During the early 2000s, Moyross became known nationally for extreme poverty and high crime rates. Some organisations sought to give residents a way out of that stereotype. One of them was the Moyross Youth Academy.
At the opening of the newly built Moyross Youth Academy (MYA) facilities over the summer, participants and former participants spoke about their experiences with the Academy and its programmes. Here are their stories, as they told them.
Eddie Carey, current participant
“I’ve been in Céim ar Chéim for the past two years. I got referred here through my probation officer.
“I had a lot of problems when I came here. I thought I’d only last a few weeks before I’d take another car and end up back in jail. But I knew this place was different, so I started opening up to the people here. They supported me through all my court cases. I couldn’t believe the effect this place had on me.
“I was so out of control, but the lads here showed there was more to life than taking cars. They helped me with a new start on a fresh path. I’ve done my leaving cert here, I got a licence through here and got a job through here. I completely turned my life around. And I became a father also.
“This programme is one of a kind and I wouldn’t be where I am today [without it], because I’d have killed myself, or killed someone in a car. It shows anything is possible.
“I hope to go to college in September. Before here, I wouldn’t even be thinking into the future.”
Darragh O’Keeffe, carpenter and participant
Darragh was first a participant with the project in 2012.
“After being here a while, they begin to challenge you – in a good way,” he said. Encouraged, he began working with horse trainer Jim Bolger two years ago.
“I was up at 6.30, working at 7.30 mucking out…It was hard. I always wanted to work with horses but, after a while, I wanted to be a carpenter.”
Through the MYA’s partnership with the Peter McVerry Trust, he is now two months into a six-month traineeship.
“I’m proud of our product,” he said. “I am one of a group of 13 young people on this programme with the [Education and Training Board]. It’s a great opportunity for people and something that needs to be supported. The payback is huge for us all.”
Lee Quinn, jockey academy graduate and former participant
Former participant Lee Quinn said there was a time when he “wasn’t great at getting up for school”.
Through the MYA, he got a trial with Ireland’s jockey training academy – the Racing Academy and Centre of Education (RACE) – in the Curragh, Co Kildare. He came close, but missed out.

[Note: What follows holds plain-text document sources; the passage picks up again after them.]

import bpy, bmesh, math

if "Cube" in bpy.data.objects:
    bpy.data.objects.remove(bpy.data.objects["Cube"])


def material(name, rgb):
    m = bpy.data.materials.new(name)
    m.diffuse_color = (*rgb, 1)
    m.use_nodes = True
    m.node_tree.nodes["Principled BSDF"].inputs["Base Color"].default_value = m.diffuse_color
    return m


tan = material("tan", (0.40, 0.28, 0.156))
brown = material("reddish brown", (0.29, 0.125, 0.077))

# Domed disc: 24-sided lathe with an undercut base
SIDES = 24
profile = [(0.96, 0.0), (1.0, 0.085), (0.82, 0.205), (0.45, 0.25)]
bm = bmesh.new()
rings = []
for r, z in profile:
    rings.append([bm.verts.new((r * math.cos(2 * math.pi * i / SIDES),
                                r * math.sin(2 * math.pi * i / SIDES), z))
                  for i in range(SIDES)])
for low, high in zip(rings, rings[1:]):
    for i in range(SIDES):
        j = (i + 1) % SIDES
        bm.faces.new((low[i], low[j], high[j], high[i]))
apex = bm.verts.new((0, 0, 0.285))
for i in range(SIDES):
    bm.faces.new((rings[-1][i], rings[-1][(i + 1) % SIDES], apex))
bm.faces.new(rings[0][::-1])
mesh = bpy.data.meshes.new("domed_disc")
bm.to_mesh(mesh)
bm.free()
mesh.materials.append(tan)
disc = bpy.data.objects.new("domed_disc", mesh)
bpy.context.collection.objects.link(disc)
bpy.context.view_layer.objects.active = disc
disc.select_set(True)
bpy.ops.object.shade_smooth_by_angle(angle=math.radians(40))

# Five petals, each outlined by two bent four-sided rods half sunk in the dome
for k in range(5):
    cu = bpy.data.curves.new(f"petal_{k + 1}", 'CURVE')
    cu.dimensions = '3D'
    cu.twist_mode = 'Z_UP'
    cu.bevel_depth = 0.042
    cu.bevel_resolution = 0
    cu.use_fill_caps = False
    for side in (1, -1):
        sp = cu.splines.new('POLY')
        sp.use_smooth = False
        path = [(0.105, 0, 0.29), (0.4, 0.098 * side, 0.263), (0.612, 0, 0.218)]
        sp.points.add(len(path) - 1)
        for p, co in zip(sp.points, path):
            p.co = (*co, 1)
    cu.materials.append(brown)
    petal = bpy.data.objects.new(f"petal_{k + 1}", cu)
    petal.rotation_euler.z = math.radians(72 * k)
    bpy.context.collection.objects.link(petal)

“So I gave up the fags, trained hard [using MYA’s gym] and went for a second trial. All my hard work paid off. I topped the fitness class in RACE. I’ve now graduated from RACE.
“I’m proud,” he said.